At the Intel Corporation, in the days when the company still relied heavily on the production of DRAM memory chips, the company allowed engineers to work on what it called embryonic technologies. Highly skilled engineers were given individual R&D budgets and ample autonomy to decide what to work on. When top management observed more and more of these engineers abandoning projects centered on the old DRAM chips and flocking toward a new technology called microprocessors, they realized it was time to change their strategy.
For such new, innovative products, it was impossible to compute any reliable numbers (in terms of market size, demand growth, margin, or a variant of a net present value calculation), so then CEO Andy Grove relied on the collective insights of his engineers. Although Grove later abandoned this process, his successor, Craig Barrett, partly reinstated it. His “autonomous strategy processes,” though less extreme than Grove’s original, are still in use at Intel today. Companies like Google and Pixar have also adopted versions of these autonomous processes, to great success.
3. Objectivize the process. Various research and case examples have confirmed the risk of “escalation of commitment” in selection processes. This phenomenon occurs when decision makers hold on to a failing course of action because it provided success in the past or because someone’s reputation is tied to it or simply because they have “come this far already.” To combat escalation of commitment, companies need to objectivize the process and decouple it from individual decision makers’ personal interests and emotions.
Here Intel provides another case in point. When it was producing both DRAMs and microprocessors, it let these products compete for scarce production capacity on its manufacturing line. But the company had to ensure that decisions would be made on the basis of hard facts, rather than feelings or preferences that the engineers in charge of production may have had about one product or the other. Years earlier, top management had designed a formula called the production capacity allocation rule. Using a variety of input numbers (such as efficiency, demand growth, and margins), it would compute which product would get what amount of production capacity. When it came time to make decisions about what to produce, the engineers followed the formula to a T. Even when the outcome of the formula seemed to run counter to the company’s focus—which until that time had centered on DRAMs—Grove would urge engineers to follow the formula, and with it the objective process. When microprocessors won out, it was because the data supported it.
4. Let the evidence match the investment. Data also plays a key role in the next step. Executives often rely on just one or two selection moments. But the most successful innovators view selection as an ongoing process. As a project progresses and begins to demand increased investment, more and more data becomes available. The information revealed at one decision point should guide the next.
Consider the case of the Sadler’s Wells dance group, which operates three theaters in central London. It has an explicit mission to be the center of innovation in dance. It starts out by scouting a large variety of dancers whose work might be suitable for its theaters.

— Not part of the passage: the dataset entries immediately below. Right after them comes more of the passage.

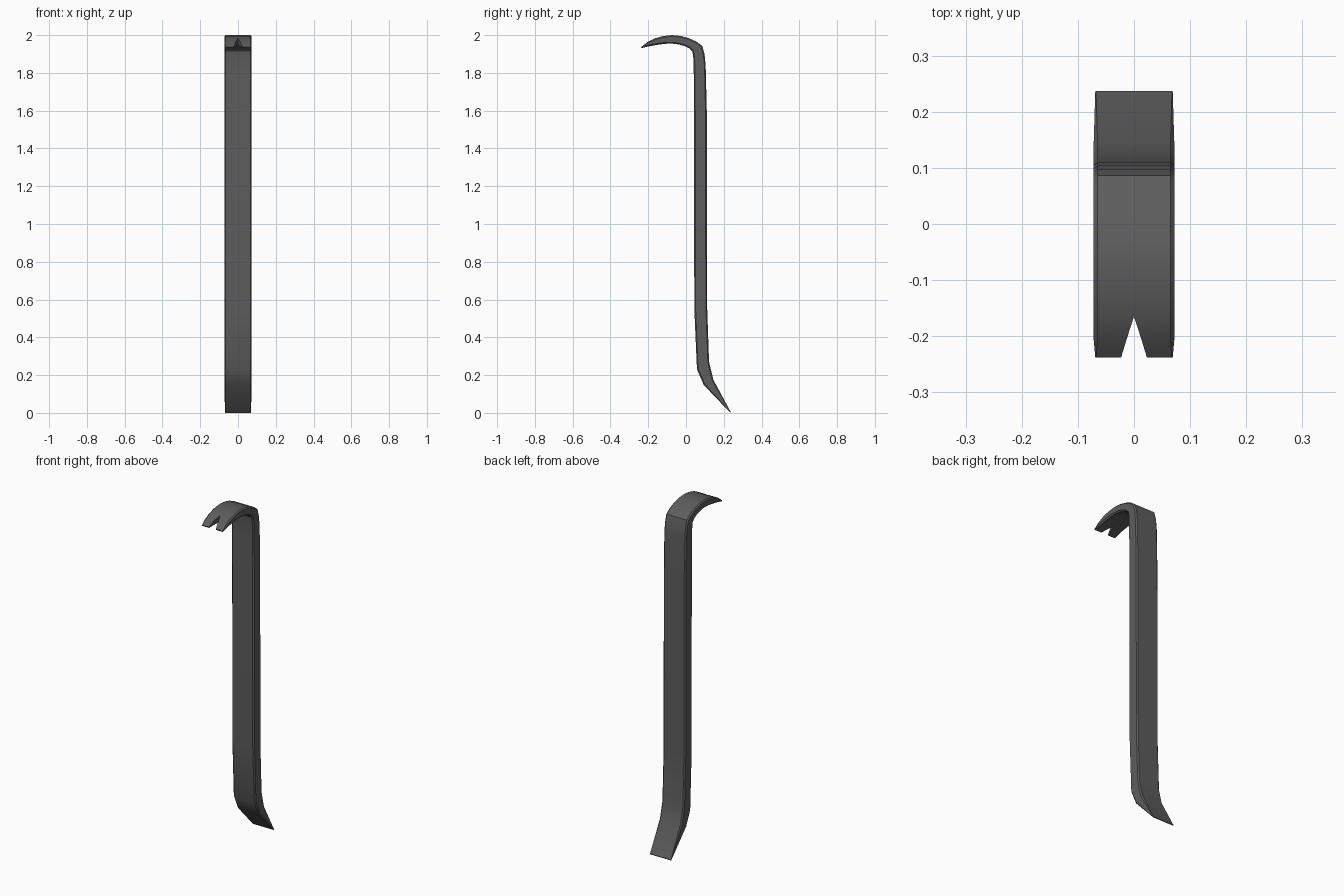
import bpy, bmesh

if "Cube" in bpy.data.objects:
    bpy.data.objects.remove(bpy.data.objects["Cube"])

W = 0.072       # half width
CH = 0.007      # edge chamfer

# Side profile as paired stations, claw tip to chisel tip:
# (outer y, outer z, inner y, inner z)
stations = [
    (-0.238, 1.936, -0.236, 1.931),
    (-0.205, 1.963, -0.203, 1.939),
    (-0.165, 1.983, -0.160, 1.947),
    (-0.120, 1.995, -0.115, 1.954),
    (-0.075, 2.000, -0.075, 1.955),
    (-0.030, 1.996, -0.040, 1.951),
    (0.015, 1.984, -0.005, 1.941),
    (0.055, 1.966, 0.020, 1.928),
    (0.086, 1.943, 0.034, 1.912),
    (0.098, 1.900, 0.040, 1.870),
    (0.104, 1.840, 0.041, 1.800),
    (0.110, 1.600, 0.042, 1.600),
    (0.112, 0.560, 0.044, 0.550),
    (0.122, 0.270, 0.058, 0.230),
    (0.145, 0.175, 0.094, 0.148),
    (0.237, 0.004, 0.235, 0.000),
]
notch = [0.023, 0.013, 0.0]   # half gap of the claw slot at the first stations

bm = bmesh.new()


def section(i):
    """Half cross-section with chamfered outer corners."""
    oy, oz, iy, iz = stations[i]
    n = notch[i] if i < len(notch) else 0.0
    t = ((oy - iy) ** 2 + (oz - iz) ** 2) ** 0.5
    c = min(CH, t * 0.3)
    w = W - 0.003 if i in (0, len(stations) - 1) else W
    k = c / t

    def pt(x, f):
        return bm.verts.new((x, oy + (iy - oy) * f, oz + (iz - oz) * f))
    return [pt(n, 0), pt(w - c, 0), pt(w, k), pt(w, 1 - k), pt(w - c, 1), pt(n, 1)]


rings = [section(i) for i in range(len(stations))]
for i in range(len(rings) - 1):
    a, b = rings[i], rings[i + 1]
    for j in range(5):
        bm.faces.new((a[j], a[j + 1], b[j + 1], b[j]))
    if i < len(notch) - 1:                       # slot wall
        bm.faces.new((a[5], a[0], b[0], b[5]))
bm.faces.new(rings[0])
bm.faces.new(rings[-1])

# Mirror the half bar
geom = bm.verts[:] + bm.edges[:] + bm.faces[:]
dup = bmesh.ops.duplicate(bm, geom=geom)
for v in dup["geom"]:
    if isinstance(v, bmesh.types.BMVert):
        v.co.x *= -1
bmesh.ops.remove_doubles(bm, verts=bm.verts[:], dist=0.0002)
bmesh.ops.recalc_face_normals(bm, faces=bm.faces[:])

mesh = bpy.data.meshes.new("pry_bar")
bm.to_mesh(mesh)
bm.free()
bar = bpy.data.objects.new("pry_bar", mesh)
bpy.context.collection.objects.link(bar)

steel = bpy.data.materials.new("dark steel")
steel.diffuse_color = (0.11, 0.11, 0.11, 1)
steel.use_nodes = True
steel.node_tree.nodes["Principled BSDF"].inputs["Base Color"].default_value = steel.diffuse_color
mesh.materials.append(steel)

bpy.context.view_layer.objects.active = bar
bar.select_set(True)
bpy.ops.object.shade_smooth_by_angle(angle=0.52)
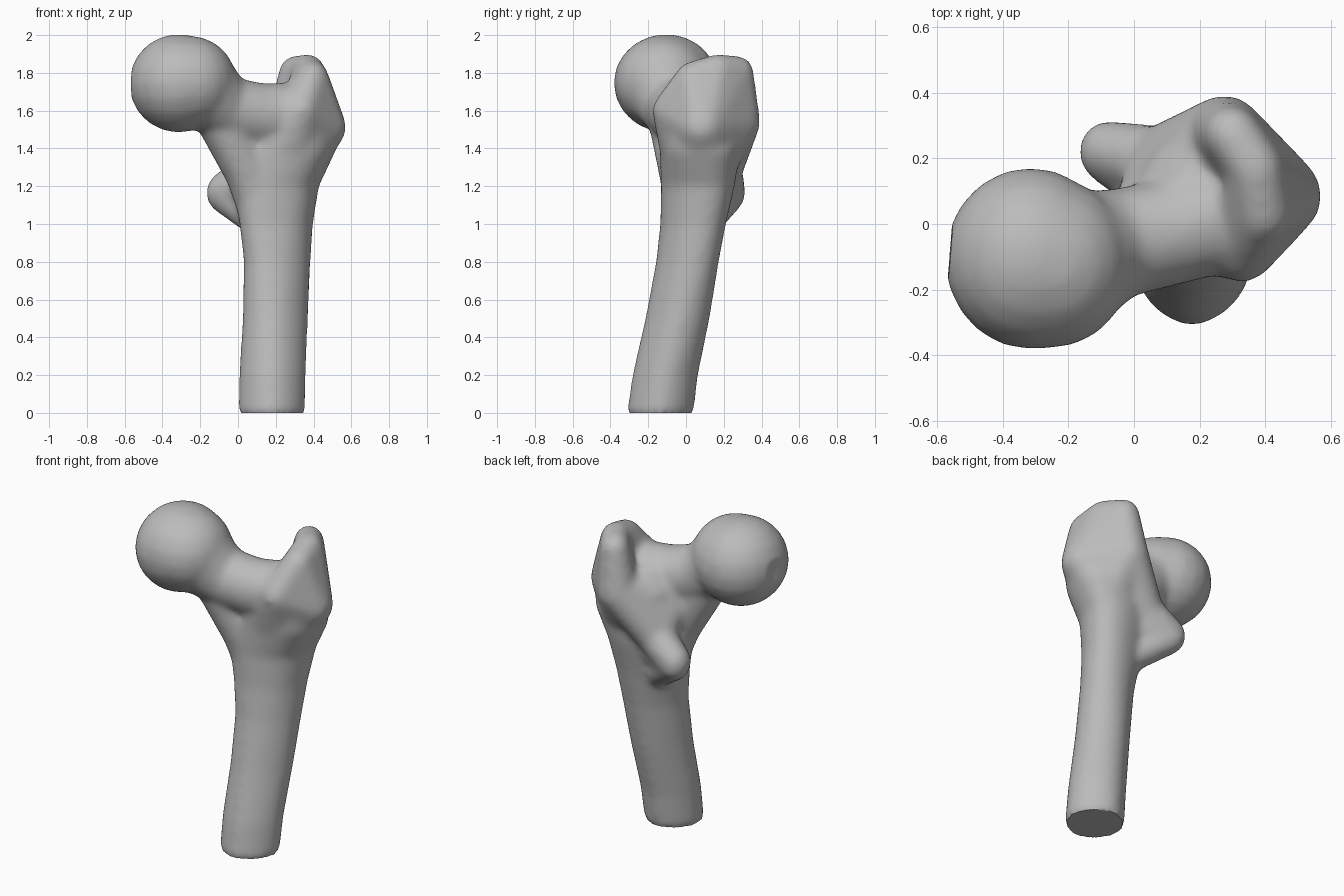
import bpy, bmesh
from math import sin, cos, pi
from mathutils import Vector

cube = bpy.data.objects.get("Cube")
if cube:
    bpy.data.objects.remove(cube, do_unlink=True)

bone_grey = bpy.data.materials.new("bone_grey")
bone_grey.use_nodes = True
colour = (0.5, 0.5, 0.5, 1)
bone_grey.diffuse_color = colour
bone_grey.node_tree.nodes["Principled BSDF"].inputs["Base Color"].default_value = colour

bm = bmesh.new()


def blob(x, y, z, rx, ry=None, rz=None):
    """Points on an ellipsoid."""
    ry, rz = ry or rx, rz or rx
    pts = [(x, y, z + rz), (x, y, z - rz)]
    for i in range(1, 10):
        a = pi * i / 10
        for j in range(20):
            b = 2 * pi * j / 20
            pts.append((x + rx * sin(a) * cos(b), y + ry * sin(a) * sin(b), z + rz * cos(a)))
    return pts


def ring(z, x0, x1, y0, y1, n, skew):
    """Horizontal oval; n below 2 is diamond-like, above 2 squarer; skew stretches one diagonal."""
    pts = []
    for j in range(32):
        c, s = cos(2 * pi * j / 32), sin(2 * pi * j / 32)
        k = (abs(c) ** n + abs(s) ** n) ** (-1 / n) * (1 + 2 * skew * s * c)
        pts.append(((x0 + x1) / 2 + k * c * (x1 - x0) / 2, (y0 + y1) / 2 + k * s * (y1 - y0) / 2, z))
    return pts


def hull(*groups):
    """Closed convex skin around all the given points."""
    verts = [bm.verts.new(p) for g in groups for p in g]
    res = bmesh.ops.convex_hull(bm, input=verts)
    loose = {v for v in res["geom_interior"] + res["geom_unused"]
             if isinstance(v, bmesh.types.BMVert) and v.is_valid}
    bmesh.ops.delete(bm, geom=list(loose), context='VERTS')


def chain(groups):
    for a, b in zip(groups, groups[1:]):
        hull(a, b)


# Shaft, widening upwards
chain([ring(*r) for r in (
    (-0.01, 0.0, 0.355, -0.315, 0.04, 1.72, 0.0),
    (0.2, 0.005, 0.36, -0.285, 0.065, 1.75, 0.02),
    (0.5, 0.025, 0.37, -0.215, 0.125, 1.85, 0.07),
    (0.8, 0.035, 0.38, -0.155, 0.17, 2.1, 0.11),
    (1.0, 0.015, 0.39, -0.13, 0.205, 2.4, 0.12),
    (1.2, -0.02, 0.42, -0.125, 0.25, 2.5, 0.12),
    (1.38, -0.03, 0.51, -0.135, 0.28, 2.5, 0.06),
    (1.55, 0.02, 0.5, -0.14, 0.28, 2.4, 0.0),
    (1.68, 0.1, 0.44, -0.12, 0.2, 2.2, 0.0))])

# Ball head, slightly drawn out towards the neck
hull(blob(-0.315, -0.105, 1.745, 0.265, 0.28, 0.262), blob(-0.25, -0.12, 1.75, 0.245, 0.26, 0.245))

# Neck and its lower buttress
chain([blob(-0.22, -0.12, 1.735, 0.22), blob(-0.05, -0.06, 1.61, 0.14, 0.17, 0.17),
       blob(0.13, -0.02, 1.575, 0.15, 0.165, 0.17), blob(0.3, 0.03, 1.58, 0.17)])
chain([blob(-0.08, -0.06, 1.54, 0.14, 0.14, 0.13), blob(0.06, -0.015, 1.27, 0.13),
       blob(0.15, 0.02, 1.0, 0.12)])

# Large outer process: outer wall, hooked tip, front tubercle
lateral = blob(0.475, 0.085, 1.51, 0.1, 0.115, 0.105)
rear = blob(0.275, 0.275, 1.54, 0.12)
front = blob(0.33, -0.08, 1.6, 0.1)
tip = blob(0.3, 0.275, 1.805, 0.085)
crest = blob(0.37, 0.17, 1.817, 0.085)
shoulder = blob(0.395, 0.03, 1.775, 0.085)
hull(tip, crest, lateral, rear)
hull(crest, shoulder, lateral, front)
chain([tip, crest, shoulder, front, lateral])

# Taper of the outer process into the shaft
hull(lateral, rear, front, ring(1.3, 0.03, 0.45, -0.12, 0.27, 2.3, 0.08))

# Rear crest running down to the small inner process
inner = blob(-0.08, 0.22, 1.165, 0.09, 0.097, 0.108)
low_crest = blob(0.08, 0.19, 1.28, 0.11)
chain([rear, low_crest, inner, blob(0.13, 0.09, 1.0, 0.09)])
hull(inner, blob(0.14, 0.1, 1.2, 0.13))

# Back wall between the crest and the neck
hull(rear, low_crest, blob(0.05, 0.0, 1.5, 0.11), blob(0.28, 0.08, 1.55, 0.13))

mesh = bpy.data.meshes.new("thigh_bone")
bm.to_mesh(mesh)
bm.free()
bone = bpy.data.objects.new("thigh_bone", mesh)
bpy.context.collection.objects.link(bone)

# Fuse the parts into one skin and soften the joins
remesh = bone.modifiers.new("fuse", 'REMESH')
remesh.mode = 'VOXEL'
remesh.voxel_size = 0.016
remesh.use_smooth_shade = True
soften = bone.modifiers.new("soften", 'SMOOTH')
soften.factor = 0.5
soften.iterations = 24

deps = bpy.context.evaluated_depsgraph_get()
fused = bpy.data.meshes.new_from_object(bone.evaluated_get(deps))
bone.modifiers.clear()
bone.data = fused

# Shallow pit on the inner side of the head, flat cut at the foot
pit = Vector((-0.57, -0.08, 1.75))
for v in fused.vertices:
    d = (v.co - pit).length / 0.09
    if d < 1:
        v.co.x += 0.02 * (1 - d * d) ** 2
    if v.co.z < 0.01:
        v.co.z = 0
fused.materials.clear()
fused.materials.append(bone_grey)
for p in fused.polygons:
    p.use_smooth = True
bpy.context.view_layer.objects.active = bone
bone.select_set(True)
bpy.ops.object.shade_smooth_by_angle(angle=0.9)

It then invites a limited number of these artists to come together to develop rough ideas, in an informal way, for potential new productions. Sadler’s Wells provides studio space and a small budget to those collaborating artists who come up with a concrete and innovative idea, in order to test it. If the various people involved—artists, producers, and theater managers—believe that it has strong potential after viewing the raw idea in action in the studio, the company adds more investment to develop it into a show. Subsequently, if the show’s scale permits, it will premiere in the group’s smallest theater. If it becomes a box office success, organizers will schedule it later for a longer period in the main theater.